▸ WORK REQUEST: Using the listing below, keep only the lines with the word "centre" and copy them.
= Beginning of Section =
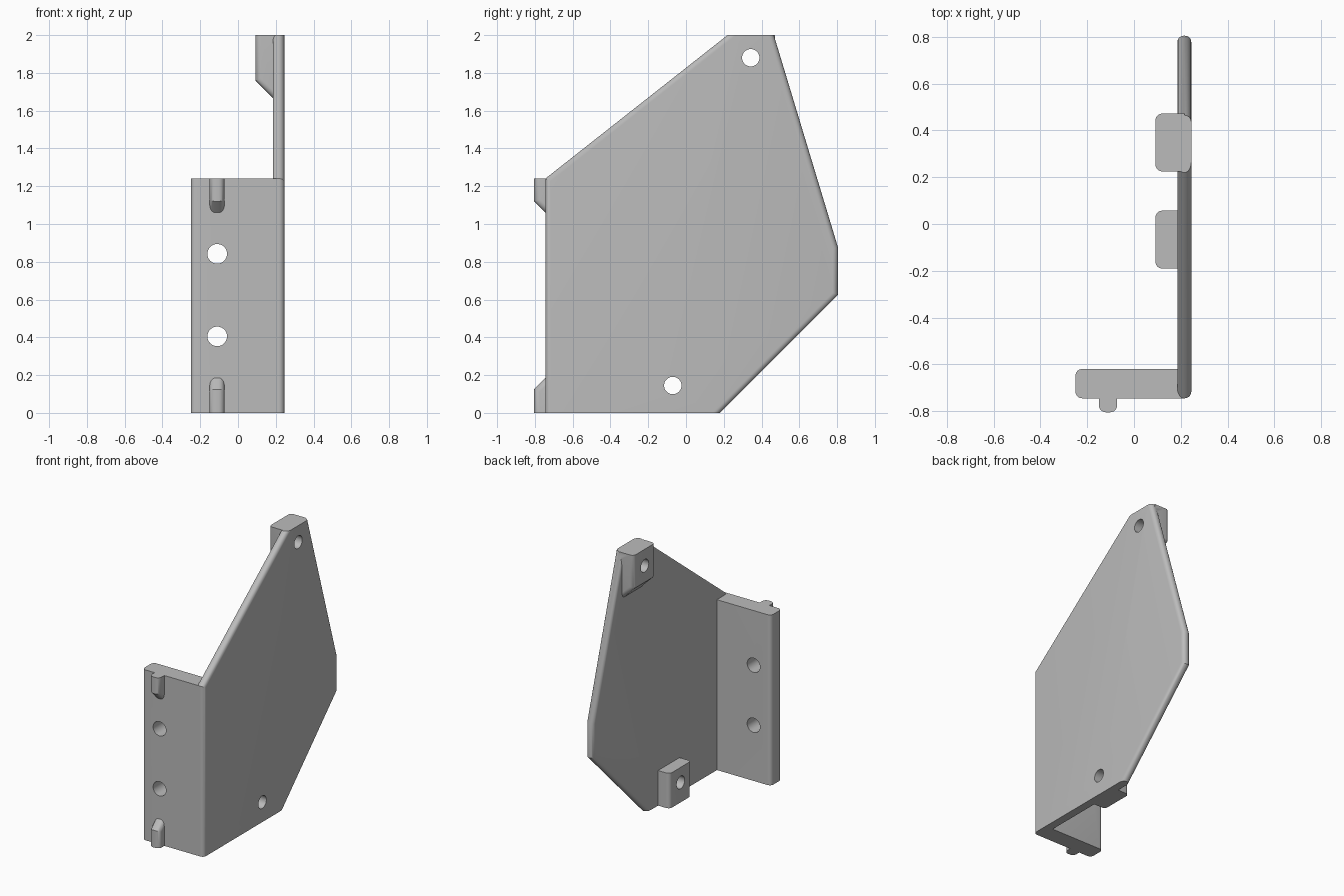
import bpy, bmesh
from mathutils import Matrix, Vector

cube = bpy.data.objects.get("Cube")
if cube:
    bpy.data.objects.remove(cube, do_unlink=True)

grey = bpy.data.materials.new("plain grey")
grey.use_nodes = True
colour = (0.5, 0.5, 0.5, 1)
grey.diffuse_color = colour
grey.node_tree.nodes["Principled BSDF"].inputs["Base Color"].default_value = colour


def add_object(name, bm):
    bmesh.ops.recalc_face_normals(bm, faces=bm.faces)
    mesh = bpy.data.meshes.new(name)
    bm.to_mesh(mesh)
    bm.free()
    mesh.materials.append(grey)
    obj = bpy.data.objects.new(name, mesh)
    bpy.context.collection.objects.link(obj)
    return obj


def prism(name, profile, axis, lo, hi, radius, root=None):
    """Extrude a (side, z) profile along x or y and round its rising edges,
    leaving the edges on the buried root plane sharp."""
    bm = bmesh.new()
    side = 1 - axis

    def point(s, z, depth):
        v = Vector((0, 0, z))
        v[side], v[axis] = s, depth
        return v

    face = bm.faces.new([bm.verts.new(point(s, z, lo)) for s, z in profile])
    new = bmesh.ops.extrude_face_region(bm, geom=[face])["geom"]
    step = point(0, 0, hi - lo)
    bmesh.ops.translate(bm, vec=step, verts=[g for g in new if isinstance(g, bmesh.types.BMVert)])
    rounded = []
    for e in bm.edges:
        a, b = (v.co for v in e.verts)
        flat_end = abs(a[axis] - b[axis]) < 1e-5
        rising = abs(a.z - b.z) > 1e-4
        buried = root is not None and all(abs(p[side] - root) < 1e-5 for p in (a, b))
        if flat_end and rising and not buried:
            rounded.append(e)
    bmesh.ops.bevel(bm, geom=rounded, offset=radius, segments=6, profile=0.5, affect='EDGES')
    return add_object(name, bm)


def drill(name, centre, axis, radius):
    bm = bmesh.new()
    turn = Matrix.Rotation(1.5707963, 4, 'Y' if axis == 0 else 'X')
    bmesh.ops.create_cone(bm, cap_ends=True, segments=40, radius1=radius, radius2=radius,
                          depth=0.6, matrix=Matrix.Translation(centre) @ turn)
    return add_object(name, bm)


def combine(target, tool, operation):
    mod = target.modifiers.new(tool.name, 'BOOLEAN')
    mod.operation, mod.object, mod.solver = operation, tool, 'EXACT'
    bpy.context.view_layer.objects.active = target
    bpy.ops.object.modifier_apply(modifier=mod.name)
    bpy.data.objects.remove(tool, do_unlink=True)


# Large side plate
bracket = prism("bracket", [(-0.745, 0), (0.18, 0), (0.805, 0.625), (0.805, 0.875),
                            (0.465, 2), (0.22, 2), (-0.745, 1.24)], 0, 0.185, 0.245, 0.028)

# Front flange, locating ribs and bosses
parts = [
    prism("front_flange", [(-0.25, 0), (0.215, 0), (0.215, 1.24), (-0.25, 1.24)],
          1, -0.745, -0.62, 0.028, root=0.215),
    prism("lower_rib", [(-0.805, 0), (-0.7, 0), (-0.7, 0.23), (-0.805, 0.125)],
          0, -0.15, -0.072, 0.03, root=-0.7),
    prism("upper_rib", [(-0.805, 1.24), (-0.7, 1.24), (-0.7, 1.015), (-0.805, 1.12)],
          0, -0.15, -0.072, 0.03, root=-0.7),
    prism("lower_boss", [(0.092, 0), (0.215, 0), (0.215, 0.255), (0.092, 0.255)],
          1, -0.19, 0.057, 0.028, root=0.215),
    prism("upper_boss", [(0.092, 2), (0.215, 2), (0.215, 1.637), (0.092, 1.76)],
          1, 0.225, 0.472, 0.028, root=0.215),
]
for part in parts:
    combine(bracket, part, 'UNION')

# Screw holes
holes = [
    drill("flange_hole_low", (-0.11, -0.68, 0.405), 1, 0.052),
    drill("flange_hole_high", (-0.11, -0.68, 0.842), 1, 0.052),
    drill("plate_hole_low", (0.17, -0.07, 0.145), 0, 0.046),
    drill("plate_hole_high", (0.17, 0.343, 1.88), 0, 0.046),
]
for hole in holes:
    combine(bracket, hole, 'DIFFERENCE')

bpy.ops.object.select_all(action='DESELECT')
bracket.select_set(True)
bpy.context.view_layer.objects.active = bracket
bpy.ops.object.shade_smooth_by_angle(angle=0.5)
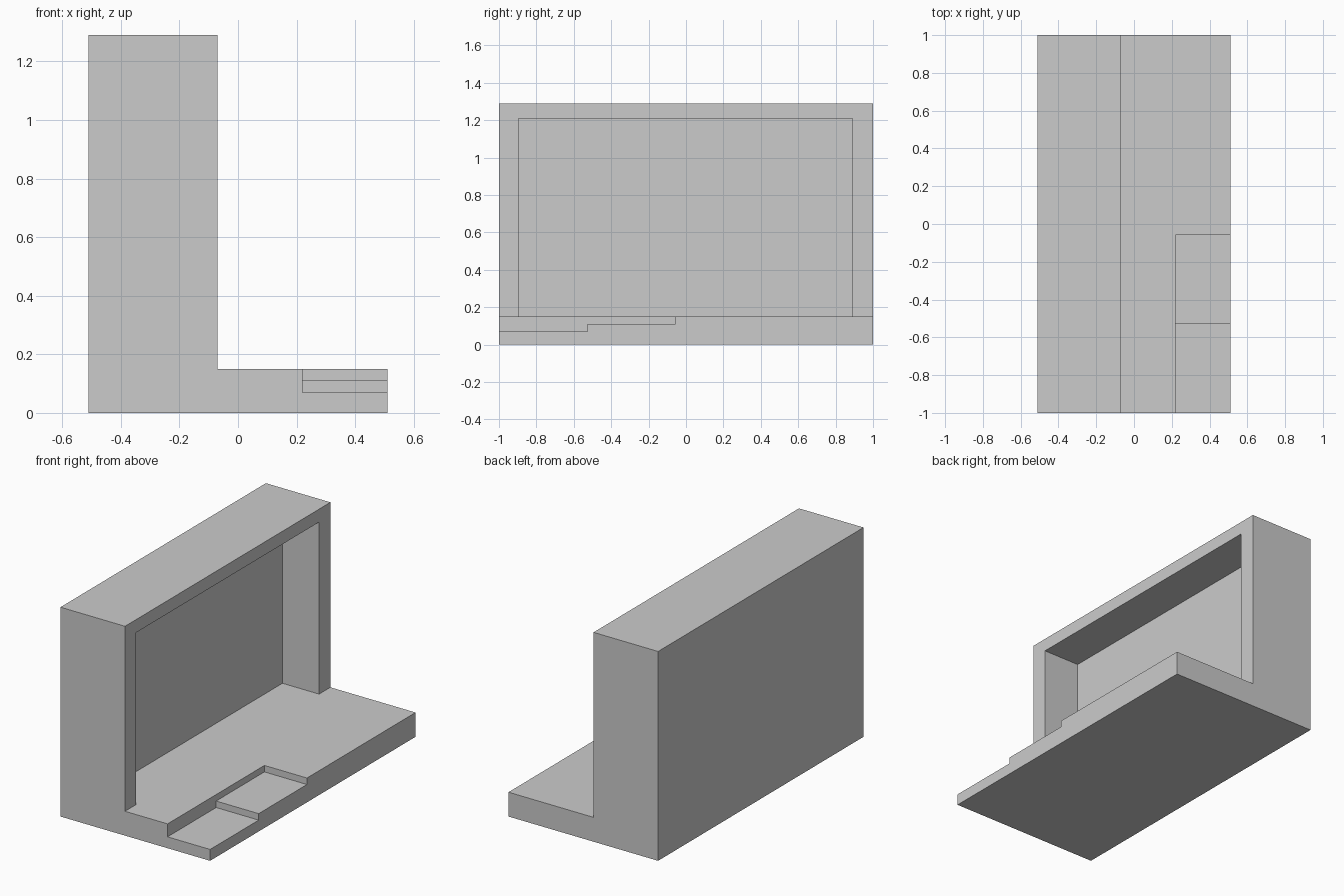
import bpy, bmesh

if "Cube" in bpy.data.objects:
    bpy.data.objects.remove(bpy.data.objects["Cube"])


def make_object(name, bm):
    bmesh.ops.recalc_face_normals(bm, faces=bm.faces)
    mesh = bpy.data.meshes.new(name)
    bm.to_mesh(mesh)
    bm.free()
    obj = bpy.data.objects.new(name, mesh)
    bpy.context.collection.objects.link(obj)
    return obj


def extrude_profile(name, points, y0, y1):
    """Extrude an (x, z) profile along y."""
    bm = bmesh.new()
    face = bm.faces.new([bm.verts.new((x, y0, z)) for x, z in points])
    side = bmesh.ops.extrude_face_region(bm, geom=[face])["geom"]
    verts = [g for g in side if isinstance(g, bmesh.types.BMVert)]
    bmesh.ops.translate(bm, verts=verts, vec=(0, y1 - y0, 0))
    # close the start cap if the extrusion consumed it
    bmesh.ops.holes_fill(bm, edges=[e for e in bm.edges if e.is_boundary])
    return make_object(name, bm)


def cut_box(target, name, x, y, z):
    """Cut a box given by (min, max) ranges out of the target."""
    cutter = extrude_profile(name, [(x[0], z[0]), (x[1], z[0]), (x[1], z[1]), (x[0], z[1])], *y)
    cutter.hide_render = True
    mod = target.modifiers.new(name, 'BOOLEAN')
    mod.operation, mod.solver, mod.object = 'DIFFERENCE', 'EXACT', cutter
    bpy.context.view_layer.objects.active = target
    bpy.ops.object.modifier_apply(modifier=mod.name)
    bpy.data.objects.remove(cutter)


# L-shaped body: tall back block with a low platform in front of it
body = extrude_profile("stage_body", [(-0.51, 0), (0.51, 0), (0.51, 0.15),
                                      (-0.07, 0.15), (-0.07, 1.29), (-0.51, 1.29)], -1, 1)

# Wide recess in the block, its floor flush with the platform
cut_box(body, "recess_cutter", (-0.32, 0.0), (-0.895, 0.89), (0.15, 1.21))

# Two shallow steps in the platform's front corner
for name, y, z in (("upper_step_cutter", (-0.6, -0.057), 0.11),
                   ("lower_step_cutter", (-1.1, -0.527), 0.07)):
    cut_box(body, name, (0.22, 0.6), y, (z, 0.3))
= End of Section =
= Beginning of Section =
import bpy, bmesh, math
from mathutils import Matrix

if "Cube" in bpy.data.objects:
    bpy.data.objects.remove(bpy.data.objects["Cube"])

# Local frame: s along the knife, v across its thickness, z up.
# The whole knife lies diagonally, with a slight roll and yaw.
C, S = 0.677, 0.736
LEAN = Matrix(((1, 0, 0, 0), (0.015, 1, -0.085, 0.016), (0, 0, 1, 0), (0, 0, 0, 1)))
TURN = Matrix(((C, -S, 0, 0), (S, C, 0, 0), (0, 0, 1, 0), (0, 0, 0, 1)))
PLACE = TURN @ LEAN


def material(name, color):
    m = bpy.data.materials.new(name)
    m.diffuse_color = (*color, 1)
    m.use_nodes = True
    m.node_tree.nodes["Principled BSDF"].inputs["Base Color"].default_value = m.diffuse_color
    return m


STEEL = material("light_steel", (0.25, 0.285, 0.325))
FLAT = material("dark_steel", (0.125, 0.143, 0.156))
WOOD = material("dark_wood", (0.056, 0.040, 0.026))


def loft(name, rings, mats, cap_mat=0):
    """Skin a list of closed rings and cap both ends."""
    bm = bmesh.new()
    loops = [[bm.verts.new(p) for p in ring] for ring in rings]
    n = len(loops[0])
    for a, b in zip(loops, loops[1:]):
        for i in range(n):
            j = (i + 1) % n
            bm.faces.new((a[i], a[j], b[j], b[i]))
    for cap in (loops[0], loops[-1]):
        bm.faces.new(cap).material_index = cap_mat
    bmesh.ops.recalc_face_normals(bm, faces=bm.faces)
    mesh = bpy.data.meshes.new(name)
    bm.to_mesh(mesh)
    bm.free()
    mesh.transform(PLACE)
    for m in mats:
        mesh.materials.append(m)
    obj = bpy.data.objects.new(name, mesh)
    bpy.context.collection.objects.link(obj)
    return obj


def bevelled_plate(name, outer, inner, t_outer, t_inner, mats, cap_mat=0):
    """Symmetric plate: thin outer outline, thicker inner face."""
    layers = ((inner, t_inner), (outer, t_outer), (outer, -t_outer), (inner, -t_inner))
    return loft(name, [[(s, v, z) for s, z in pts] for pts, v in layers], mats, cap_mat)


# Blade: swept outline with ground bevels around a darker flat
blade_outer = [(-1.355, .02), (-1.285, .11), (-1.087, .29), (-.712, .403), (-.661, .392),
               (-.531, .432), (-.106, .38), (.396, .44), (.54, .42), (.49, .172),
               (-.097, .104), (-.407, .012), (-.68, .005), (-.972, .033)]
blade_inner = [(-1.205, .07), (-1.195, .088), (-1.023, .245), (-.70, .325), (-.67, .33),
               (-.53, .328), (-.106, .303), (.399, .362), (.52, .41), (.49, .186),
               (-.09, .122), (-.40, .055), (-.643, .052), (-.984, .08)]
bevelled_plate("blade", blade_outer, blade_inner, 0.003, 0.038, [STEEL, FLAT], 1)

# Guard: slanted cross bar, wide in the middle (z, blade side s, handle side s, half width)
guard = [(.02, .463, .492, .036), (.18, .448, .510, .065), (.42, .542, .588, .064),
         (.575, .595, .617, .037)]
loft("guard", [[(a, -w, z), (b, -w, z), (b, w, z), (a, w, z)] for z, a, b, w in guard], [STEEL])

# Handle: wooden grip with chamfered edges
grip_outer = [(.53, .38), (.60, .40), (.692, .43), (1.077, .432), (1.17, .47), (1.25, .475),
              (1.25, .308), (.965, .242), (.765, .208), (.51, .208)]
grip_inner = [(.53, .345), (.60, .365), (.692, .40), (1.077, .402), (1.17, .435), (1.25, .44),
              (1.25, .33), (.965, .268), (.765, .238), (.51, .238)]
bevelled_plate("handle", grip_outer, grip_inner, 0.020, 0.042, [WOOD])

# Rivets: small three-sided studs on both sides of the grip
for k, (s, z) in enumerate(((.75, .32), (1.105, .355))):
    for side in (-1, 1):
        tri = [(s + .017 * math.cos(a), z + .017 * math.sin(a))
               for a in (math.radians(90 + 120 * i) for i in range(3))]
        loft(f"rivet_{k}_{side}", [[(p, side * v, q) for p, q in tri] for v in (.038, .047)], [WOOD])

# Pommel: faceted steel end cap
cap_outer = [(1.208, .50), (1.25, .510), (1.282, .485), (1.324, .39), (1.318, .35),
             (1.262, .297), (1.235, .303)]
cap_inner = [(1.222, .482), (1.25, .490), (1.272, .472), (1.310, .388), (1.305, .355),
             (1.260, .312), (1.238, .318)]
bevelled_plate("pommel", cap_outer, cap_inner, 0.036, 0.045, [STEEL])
= End of Section =
▸ YOUR RESPONSE:
def drill(name, centre, axis, radius):
                          depth=0.6, matrix=Matrix.Translation(centre) @ turn)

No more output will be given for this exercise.